Tuesday, March 22, 2022
On Saturday, March 19, 2022, residents in the county dropped off donations at the 18 Stuff the Bus locations, adding up to 14,273 pounds of food donated on that one day. This was less than the last two collection day, 15,415.68 pounds collected on Sept 11, 2021; and 14,526.36 pounds collected on Oct. 9, 2021. If you were unable to give in person, you can Stuff the Bus virtually by visiting Volunteer Fairfax's Stuff the Bus Donation Page, https://www.volunteerfairfax.org/home/stuff-the-bus-virtual-food-drive/
Items such as canned goods, pasta, beans and diapers supported various local nonprofit organizations including, LINK and SHARE of McLean at the Great Falls Library and McLean Government Center sites, and Cornerstones and Committee for Helping Others (CHO) at the Hunter Mill District Supervisor's Office.
Fairfax County Stuff the Bus is a collaboration between Fairfax County Government and local nonprofits.
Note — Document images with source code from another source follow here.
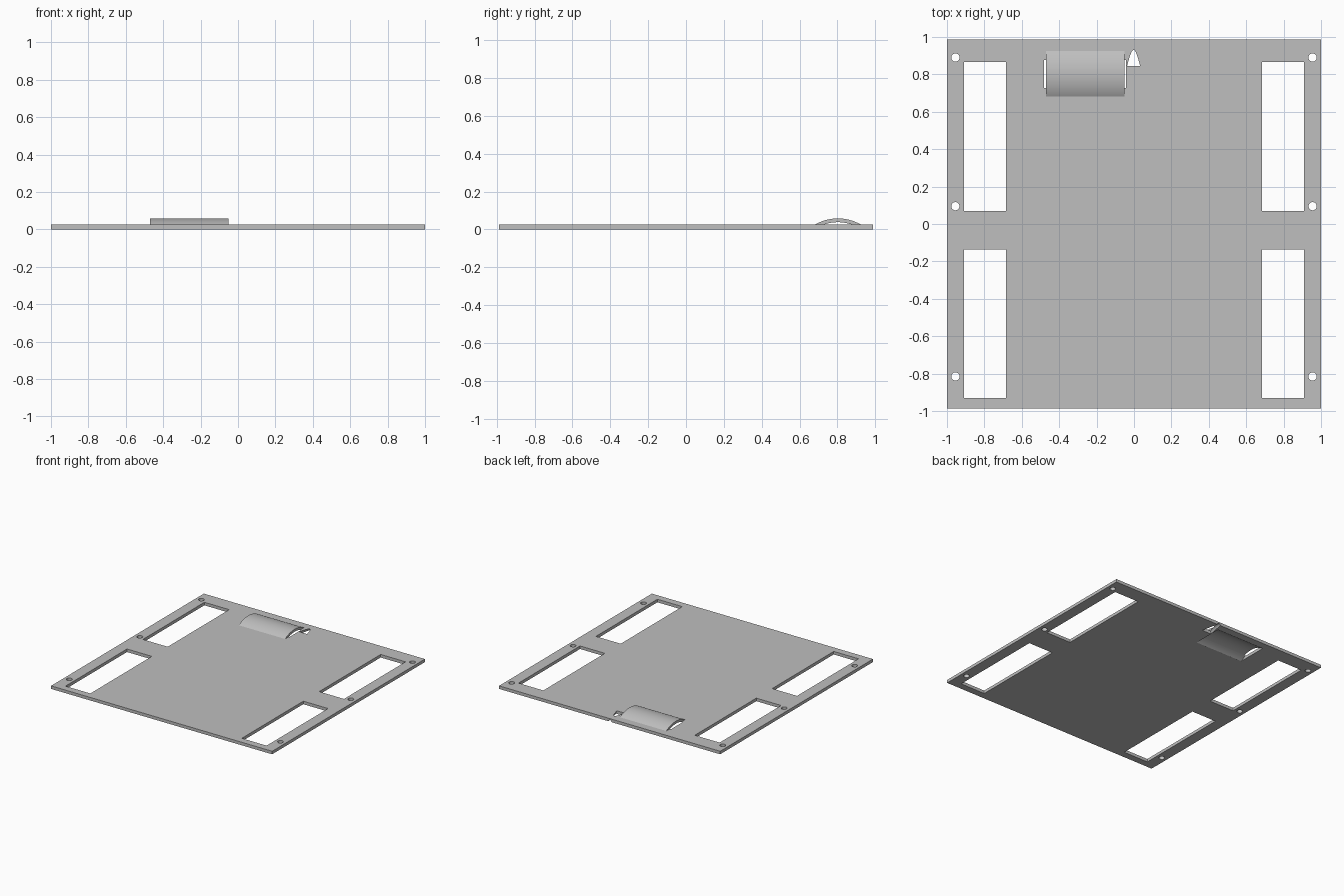
import bpy
import bmesh
from math import sin, cos, asin, pi, radians
from mathutils import Matrix, Vector

old = bpy.data.objects.get("Cube")
if old:
    bpy.data.objects.remove(old, do_unlink=True)

W, D, T = 1.0, 0.987, 0.025            # plate half width, half depth, thickness
ARCH_Y, ARCH_Z = 0.803, -0.184         # axis of the arched cover
R_OUT, R_IN = 0.242, 0.222

grey = bpy.data.materials.new("plain grey")
grey.use_nodes = True
colour = (0.52, 0.52, 0.52, 1)
grey.diffuse_color = colour
grey.node_tree.nodes["Principled BSDF"].inputs["Base Color"].default_value = colour


def finish(bm, name):
    bmesh.ops.recalc_face_normals(bm, faces=bm.faces)
    mesh = bpy.data.meshes.new(name)
    bm.to_mesh(mesh)
    bm.free()
    mesh.materials.append(grey)
    ob = bpy.data.objects.new(name, mesh)
    bpy.context.collection.objects.link(ob)
    return ob


def box(name, x0, x1, y0, y1, z0, z1):
    bm = bmesh.new()
    bmesh.ops.create_cube(bm, size=1)
    size = Vector((x1 - x0, y1 - y0, z1 - z0))
    bmesh.ops.scale(bm, vec=size, verts=bm.verts)
    bmesh.ops.translate(bm, vec=((x0 + x1) / 2, (y0 + y1) / 2, (z0 + z1) / 2), verts=bm.verts)
    return finish(bm, name)


def cone(name, r1, r2, length, centre, rotation, sides):
    bm = bmesh.new()
    bmesh.ops.create_cone(bm, cap_ends=True, segments=sides, radius1=r1, radius2=r2,
                          depth=length, matrix=Matrix.Translation(centre) @ rotation)
    return finish(bm, name)


def combine(target, tool, operation):
    """Apply a boolean and remove the tool object."""
    tool.hide_render = True
    mod = target.modifiers.new("cut", "BOOLEAN")
    mod.operation, mod.solver, mod.object = operation, "EXACT", tool
    bpy.context.view_layer.update()
    graph = bpy.context.evaluated_depsgraph_get()
    mesh = bpy.data.meshes.new_from_object(target.evaluated_get(graph))
    target.modifiers.clear()
    target.data = mesh
    bpy.data.objects.remove(tool, do_unlink=True)


# Flat plate
plate = box("base_plate", -W, W, -D, D, 0, T)

# Arched cover, rooted in the plate
bm = bmesh.new()
half = asin(0.122 / R_OUT)
angles = [-half + 2 * half * i / 24 for i in range(25)]
points = [(ARCH_Y + R_OUT * sin(a), ARCH_Z + R_OUT * cos(a)) for a in angles]
points = [(points[0][0], T / 2)] + points + [(points[-1][0], T / 2)]
face = bm.faces.new([bm.verts.new((-0.47, y, z)) for y, z in points])
extruded = bmesh.ops.extrude_face_region(bm, geom=[face])["geom"]
bmesh.ops.translate(bm, vec=(0.42, 0, 0),
                    verts=[v for v in extruded if isinstance(v, bmesh.types.BMVert)])
combine(plate, finish(bm, "arched_cover"), "UNION")

# Tunnel under the cover, slightly longer than it
tunnel = cone("tunnel_cutter", R_IN, R_IN, 0.436, (-0.262, ARCH_Y, ARCH_Z),
              Matrix.Rotation(pi / 2, 4, "Y"), 128)
combine(plate, tunnel, "DIFFERENCE")

# Tapered slot beside the cover, running out at the back edge
slot = cone("slot_cutter", 0.043, 0.001, 0.2, (-0.002, 0.945, 0),
            Matrix.Rotation(-pi / 2, 4, "X"), 32)
combine(plate, slot, "DIFFERENCE")

# Four windows and six screw holes
for side in (-1, 1):
    for y0 in (-0.93, 0.07):
        x0, x1 = sorted((side * 0.685, side * 0.91))
        combine(plate, box("window_cutter", x0, x1, y0, y0 + 0.795, -0.1, 0.1), "DIFFERENCE")
    for y in (-0.815, 0.095, 0.89):
        hole = cone("hole_cutter", 0.022, 0.022, 0.2, (side * 0.955, y, 0), Matrix(), 32)
        combine(plate, hole, "DIFFERENCE")

# Smooth curves, crisp edges
bpy.ops.object.select_all(action="DESELECT")
plate.select_set(True)
bpy.context.view_layer.objects.active = plate
bpy.ops.object.shade_smooth_by_angle(angle=radians(20))
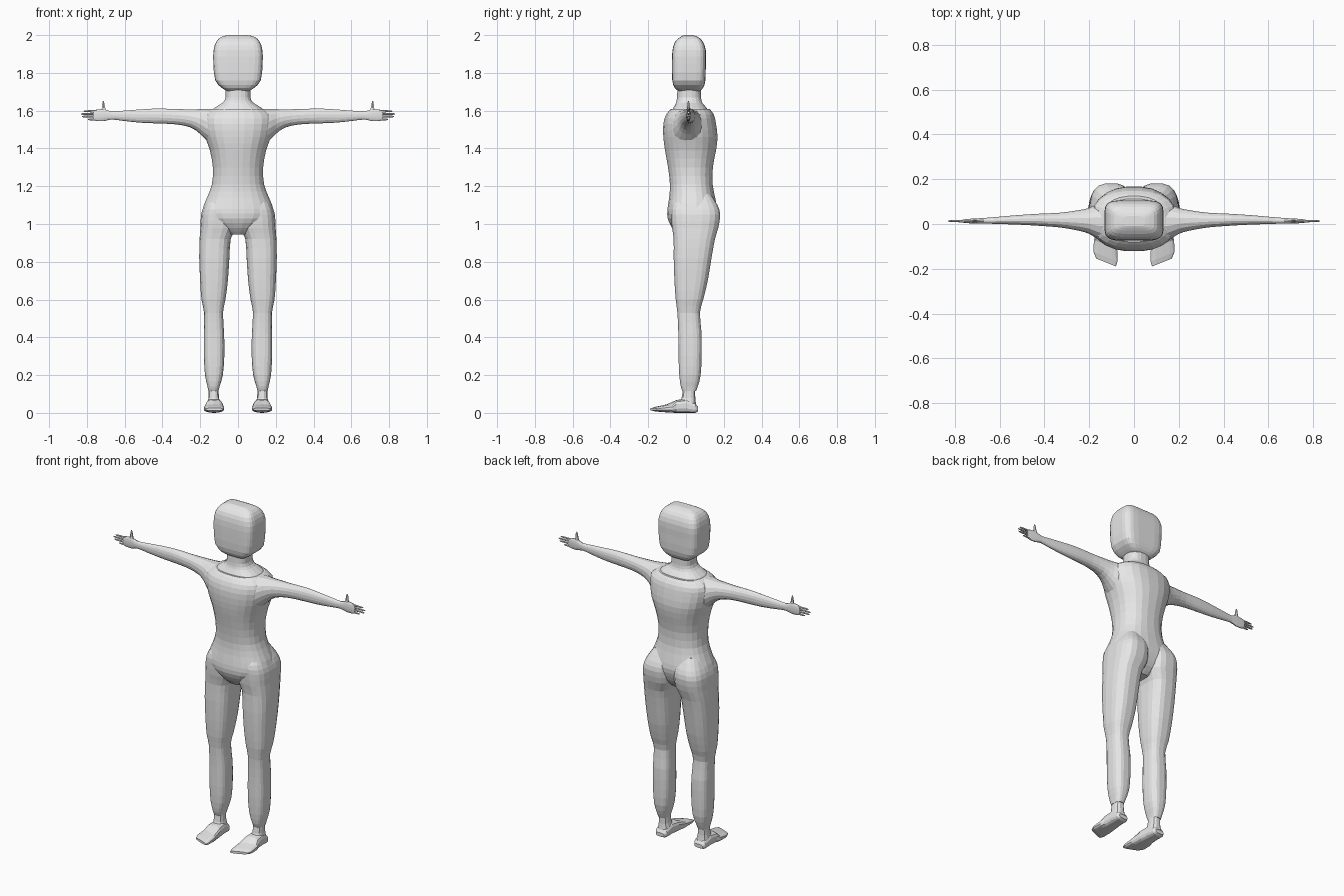
import bpy, bmesh, math

grey = bpy.data.materials.new("plain grey")
grey.diffuse_color = (0.8, 0.8, 0.8, 1)


def refine(rows, sub):
    """Smoothly insert sections between the given ones."""
    out = []
    for i in range(len(rows) - 1):
        p0, p1 = rows[max(i - 1, 0)], rows[i]
        p2, p3 = rows[i + 1], rows[min(i + 2, len(rows) - 1)]
        for k in range(sub):
            t = k / sub
            out.append([0.5 * (2 * b + (c - a) * t + (2 * a - 5 * b + 4 * c - d) * t * t
                               + (3 * b - a - 3 * c + d) * t ** 3)
                        for a, b, c, d in zip(p0, p1, p2, p3)])
    return out + [rows[-1]]


def loft(name, axis, rows, sides=20, power=2.5, sub=2, mirror=False, toe=0.0):
    """Skin rounded-box sections (position, a min, a max, b min, b max) along an axis."""
    bm = bmesh.new()
    rings = []
    for t, a0, a1, b0, b1 in refine(rows, sub):
        ring = []
        for k in range(sides):
            ang = 2 * math.pi * (k + 0.5) / sides
            c, s = math.cos(ang), math.sin(ang)
            a = (a0 + a1) / 2 + (a1 - a0) / 2 * math.copysign(abs(c) ** (2 / power), c)
            b = (b0 + b1) / 2 + (b1 - b0) / 2 * math.copysign(abs(s) ** (2 / power), s)
            co = {"z": (a, b, t), "x": (t, a, b), "y": (a, t, b)}[axis]
            if toe and co[1] < -0.08:   # slant the toe line
                co = (co[0], co[1] + toe * (co[0] - 0.08), co[2])
            ring.append(bm.verts.new(co))
        rings.append(ring)
    for r, q in zip(rings, rings[1:]):
        for k in range(sides):
            j = (k + 1) % sides
            bm.faces.new((r[k], r[j], q[j], q[k]))
    bm.faces.new(rings[0][::-1])
    bm.faces.new(rings[-1])
    bmesh.ops.recalc_face_normals(bm, faces=bm.faces)
    me = bpy.data.meshes.new(name)
    bm.to_mesh(me)
    bm.free()
    me.materials.append(grey)
    ob = bpy.data.objects.new(name, me)
    bpy.context.collection.objects.link(ob)
    if mirror:
        ob.modifiers.new("mirror", 'MIRROR')
    return ob


# Head: rounded box
loft("head", "z", [
    (1.705, -.06, .06, -.04, .075), (1.72, -.085, .085, -.06, .09),
    (1.76, -.121, .121, -.073, .103), (1.85, -.131, .131, -.075, .105),
    (1.92, -.13, .13, -.072, .105), (1.965, -.115, .115, -.058, .09),
    (1.99, -.09, .09, -.03, .065), (2.0, -.05, .05, -.01, .035)],
    sides=24, power=5)

# Neck flaring into the shoulders
loft("neck", "z", [
    (1.57, -.17, .17, -.09, .13), (1.615, -.125, .125, -.068, .11),
    (1.64, -.085, .085, -.054, .088), (1.67, -.066, .066, -.048, .08),
    (1.73, -.07, .07, -.046, .08)], power=2.6)

# Torso from the shoulders to the crotch
loft("torso", "z", [
    (.945, -.05, .05, -.045, .09), (.98, -.11, .11, -.075, .13),
    (1.03, -.175, .175, -.098, .155), (1.08, -.188, .188, -.099, .165),
    (1.14, -.165, .165, -.09, .155), (1.21, -.139, .139, -.086, .142),
    (1.3, -.134, .134, -.096, .143), (1.39, -.15, .15, -.112, .16),
    (1.46, -.175, .175, -.121, .168), (1.53, -.19, .19, -.121, .16),
    (1.58, -.185, .185, -.106, .148), (1.61, -.14, .14, -.08, .125)],
    sides=24, power=2.4)

# Legs, with the buttocks at the top
loft("leg", "z", [
    (.115, .103, .157, -.018, .053), (.14, .097, .162, -.028, .063),
    (.2, .08, .175, -.036, .078), (.3, .072, .181, -.04, .083),
    (.42, .073, .181, -.041, .083), (.53, .079, .18, -.046, .074),
    (.6, .066, .194, -.055, .092), (.7, .053, .201, -.062, .116),
    (.82, .045, .206, -.066, .136), (.92, .038, .204, -.066, .154),
    (.98, .012, .2, -.075, .172), (1.05, .008, .196, -.08, .182),
    (1.1, .012, .178, -.075, .168), (1.16, .03, .14, -.04, .13)],
    power=2.9, mirror=True)

# Ankles and feet
loft("ankle", "z", [
    (.01, .095, .162, -.03, .058), (.05, .092, .163, -.035, .054),
    (.08, .1, .157, -.024, .05), (.13, .102, .156, -.017, .05)],
    sides=12, power=2.6, mirror=True)
loft("foot", "y", [
    (.064, .1, .155, .008, .03), (.05, .09, .165, 0, .05),
    (.0, .086, .168, 0, .075), (-.05, .08, .172, 0, .068),
    (-.11, .074, .18, .002, .046), (-.165, .073, .182, .006, .034),
    (-.19, .08, .17, .012, .026)],
    sides=14, power=3, sub=1, mirror=True, toe=.4)

# Arms flaring into the chest, ending in the palm
loft("arm", "x", [
    (.09, -.085, .105, 1.39, 1.612), (.15, -.075, .095, 1.425, 1.611),
    (.2, -.045, .073, 1.475, 1.609), (.25, -.03, .062, 1.51, 1.608),
    (.33, -.016, .051, 1.527, 1.609), (.43, -.008, .046, 1.532, 1.612),
    (.52, -.003, .04, 1.536, 1.607), (.61, 0, .032, 1.546, 1.6),
    (.67, .002, .027, 1.553, 1.596), (.71, .002, .025, 1.544, 1.61),
    (.75, .004, .022, 1.545, 1.606), (.765, .006, .02, 1.55, 1.602)],
    sides=16, power=2.2, mirror=True)

# Fingers and thumb
for i, (tip, z) in enumerate([(.818, 1.597), (.831, 1.583), (.826, 1.569), (.795, 1.554)]):
    loft(f"finger_{i + 1}", "x", [
        (.745, .006, .02, z - .006, z + .006), (tip - .01, .008, .018, z - .005, z + .005),
        (tip, .011, .016, z - .002, z + .002)], sides=6, power=2, sub=1, mirror=True)
loft("thumb", "z", [
    (1.585, .69, .73, .005, .021), (1.615, .702, .722, .006, .02),
    (1.64, .707, .719, .008, .018), (1.652, .71, .715, .011, .015)],
    sides=6, power=2, sub=1, mirror=True)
The event started in 2011 in response to a desperate need to assist local food pantries refilling their shelves after the holidays. Now in its 11th year, Stuff the Bus continues to support food assistance efforts for families and households.
"Stuff the Bus started well before the pandemic to combat hunger in our community. That need has only grown these past few years,” said Chairman Jeffrey McKay (D-At-Large) Fairfax County Board of Supervisors. "I am so thankful for our nonprofit partners working tirelessly to distribute food to our residents, as well as the extraordinary generosity of our residents who always make this event successful."
According to Supervisor Walter Alcorn (D- Hunter Mill), the Stuff the Bus is a proven and successful countywide food collection effort to assist the many nonprofits that are on the front lines in addressing food insecurity. “This includes two Hunter Mill District nonprofits – Cornerstones and CHO (Committee for Helping Others). Through the years our residents have generously donated literally tons of food," Alcorn said.
Financial contributions, according to the Fairfax County website, are good for a variety of reasons. Among other things, monetary gifts enable food banks to buy culturally appropriate items, allowing them to better fulfill the requirements of the different populations they serve.
Canned and dried food are essential components of food pantries, but a healthy diet also includes fresh fruits and vegetables, low-fat dairy products, and lean proteins, which cannot be obtained via food drives. Having cash on hand also allows food pantries to keep their shelves stocked at times of year when contributions are low.
Stuff the Bus has gathered over 220 tons of food to serve Fairfax County residents facing food insecurity since its start.